You’re too frugal. You’re a cheapskate. You’re not in a Filipino market anymore. I can’t believe you are willing to ask that question.
If I had a dollar for every time I heard a statement like this, my net worth would be a heck of a lot higher.
One of the biggest life lessons my father taught me was to never be afraid to ask for something. The worse they can say is, no. If they do indeed say no, you have two choices. You can move on and look for another deal or you can continue with your transaction. If they say yes though, imagine all of the possibilities. None possible without taking the first step and asking.
Here are some questions to never be afraid to ask:
Is there a cash discount? If you know that you will be purchasing something that may be significant in price, ask if there is a cash discount. Many companies are more than happy to take off a % in order to accommodate this request. They will either take off the credit card transaction fee, or just a set amount of money. I recently was able to save several hundred dollars on big ticket home renovations all because I asked for a cash discount.
Is there a time when work is low and we can get a better deal? If work or products can be withheld for a certain amount a time, it may work in your favor to wait until a down time. When business is slow for companies, they are more willing to give discounts in order to get business coming in.
Is that the best you can do? This question may lead to a lower price or it can lead to another type of deal. For example, when recently asking about a service I was requesting, I asked the contractor this question. In this particular scenario, the price stayed the same, but several items were added into the contract “free” of charge. Items that would not have been added had I not had been willing to ask the question in the first place.
I have X amount of money, are you willing to take this amount instead of your asking price? Sometimes there is no wiggle room with your budget. There is simply, “I have X amount, will you accept this?” On more than one occasion, I have been able to complete a transaction because of this statement. When I have been turned down initially, I respond with the statement below.
If you should change your mind at a later date, please feel free to let me know. One of the biggest turn offs during a transaction is being overbearing and pushy. It’s a turn off for both, buyer and seller. If I am trying to seek a better deal and am turned down, I always follow up with this statement.
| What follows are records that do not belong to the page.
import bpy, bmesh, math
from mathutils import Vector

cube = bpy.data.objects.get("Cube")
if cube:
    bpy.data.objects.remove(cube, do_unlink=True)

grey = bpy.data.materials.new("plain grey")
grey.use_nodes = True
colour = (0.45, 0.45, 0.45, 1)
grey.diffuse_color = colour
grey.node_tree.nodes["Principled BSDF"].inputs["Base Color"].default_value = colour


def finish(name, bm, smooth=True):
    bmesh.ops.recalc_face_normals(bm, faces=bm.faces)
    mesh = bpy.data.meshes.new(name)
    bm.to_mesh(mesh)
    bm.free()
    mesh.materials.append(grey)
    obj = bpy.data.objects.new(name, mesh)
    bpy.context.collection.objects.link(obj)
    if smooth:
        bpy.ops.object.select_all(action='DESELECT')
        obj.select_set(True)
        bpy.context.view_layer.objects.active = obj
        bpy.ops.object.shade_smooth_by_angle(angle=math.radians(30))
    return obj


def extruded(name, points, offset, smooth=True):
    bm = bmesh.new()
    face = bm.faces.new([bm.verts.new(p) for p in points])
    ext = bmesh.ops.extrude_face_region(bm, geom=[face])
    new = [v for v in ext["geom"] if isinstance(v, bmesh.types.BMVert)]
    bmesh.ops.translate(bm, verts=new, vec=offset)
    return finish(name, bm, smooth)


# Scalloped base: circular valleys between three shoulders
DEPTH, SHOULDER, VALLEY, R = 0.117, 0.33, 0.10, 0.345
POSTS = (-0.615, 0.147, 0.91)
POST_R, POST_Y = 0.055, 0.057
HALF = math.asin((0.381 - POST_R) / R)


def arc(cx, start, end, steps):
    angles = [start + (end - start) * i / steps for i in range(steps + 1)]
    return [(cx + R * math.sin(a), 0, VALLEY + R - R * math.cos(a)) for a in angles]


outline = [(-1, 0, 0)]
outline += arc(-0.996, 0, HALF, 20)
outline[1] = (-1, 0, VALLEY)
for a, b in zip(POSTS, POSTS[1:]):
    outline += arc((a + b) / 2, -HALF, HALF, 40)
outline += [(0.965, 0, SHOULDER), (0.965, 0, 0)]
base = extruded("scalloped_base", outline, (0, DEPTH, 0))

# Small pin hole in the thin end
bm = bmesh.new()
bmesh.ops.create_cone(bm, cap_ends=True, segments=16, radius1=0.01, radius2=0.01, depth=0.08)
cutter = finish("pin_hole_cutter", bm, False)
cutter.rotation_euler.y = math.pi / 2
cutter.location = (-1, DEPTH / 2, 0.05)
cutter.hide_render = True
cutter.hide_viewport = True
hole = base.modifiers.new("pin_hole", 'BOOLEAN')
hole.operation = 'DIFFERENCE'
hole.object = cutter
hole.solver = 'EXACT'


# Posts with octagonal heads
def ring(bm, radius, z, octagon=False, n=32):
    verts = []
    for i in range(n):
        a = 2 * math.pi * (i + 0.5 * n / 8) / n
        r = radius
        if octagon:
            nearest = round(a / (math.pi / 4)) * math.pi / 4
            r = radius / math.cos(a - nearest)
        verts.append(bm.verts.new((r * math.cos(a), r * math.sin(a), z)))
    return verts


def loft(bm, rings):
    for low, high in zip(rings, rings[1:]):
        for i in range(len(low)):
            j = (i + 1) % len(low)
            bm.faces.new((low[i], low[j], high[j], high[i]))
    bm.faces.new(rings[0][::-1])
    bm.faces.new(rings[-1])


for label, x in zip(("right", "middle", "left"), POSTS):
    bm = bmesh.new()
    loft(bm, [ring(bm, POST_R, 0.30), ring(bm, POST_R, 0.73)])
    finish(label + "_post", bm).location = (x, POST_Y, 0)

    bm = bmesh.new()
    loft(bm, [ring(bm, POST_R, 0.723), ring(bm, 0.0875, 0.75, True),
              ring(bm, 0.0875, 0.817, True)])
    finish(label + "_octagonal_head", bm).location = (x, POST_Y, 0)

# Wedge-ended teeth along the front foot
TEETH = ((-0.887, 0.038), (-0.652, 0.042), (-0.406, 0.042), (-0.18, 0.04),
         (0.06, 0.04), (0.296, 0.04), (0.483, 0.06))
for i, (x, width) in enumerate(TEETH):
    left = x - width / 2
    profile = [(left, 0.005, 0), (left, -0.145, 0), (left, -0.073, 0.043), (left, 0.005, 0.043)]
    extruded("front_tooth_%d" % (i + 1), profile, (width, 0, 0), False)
This has helped me score some pretty good deals in the past. One deal was a set of chairs for FREE. They were initially listed for $100. I offered $25 knowing that was much lower than the asking price, but what my budget allowed. After many people making the seller offers, but not showing up, he contacted me and said that I could have them for free if I was willing to pick up that day.
Do you offer a discount if we are willing to display a sign showing you did the work? This is advertisement for the company doing the work for you. Most times, companies are willing to shave off a few dollars from the bill for this service.
Are there any coupons or deals that you can give me if I sign up or purchase today? Some companies are so ready to gain your business that they are willing to give you a deal on something if you make a commitment at that moment. I typically ask this question last, knowing that I am going to commit to the deal anyway. It’s my Hail Mary pass to see if I can squeeze a few dollars out of the deal so that they can stay in my wallet instead.
Just be silent. Though not a question, just being silent can make a contractor/company/service provider/seller start spouting off deals and/or lower prices. Silence can be very uncomfortable. It can lead to doubt on both ends of a transaction. I try to make it work in my favor. I either stay silent until they ask me what I am thinking or I stay silent for them to tell me what they are thinking. Most people just want to be listened to and once they feel heard, they are willing to start making and closing deals.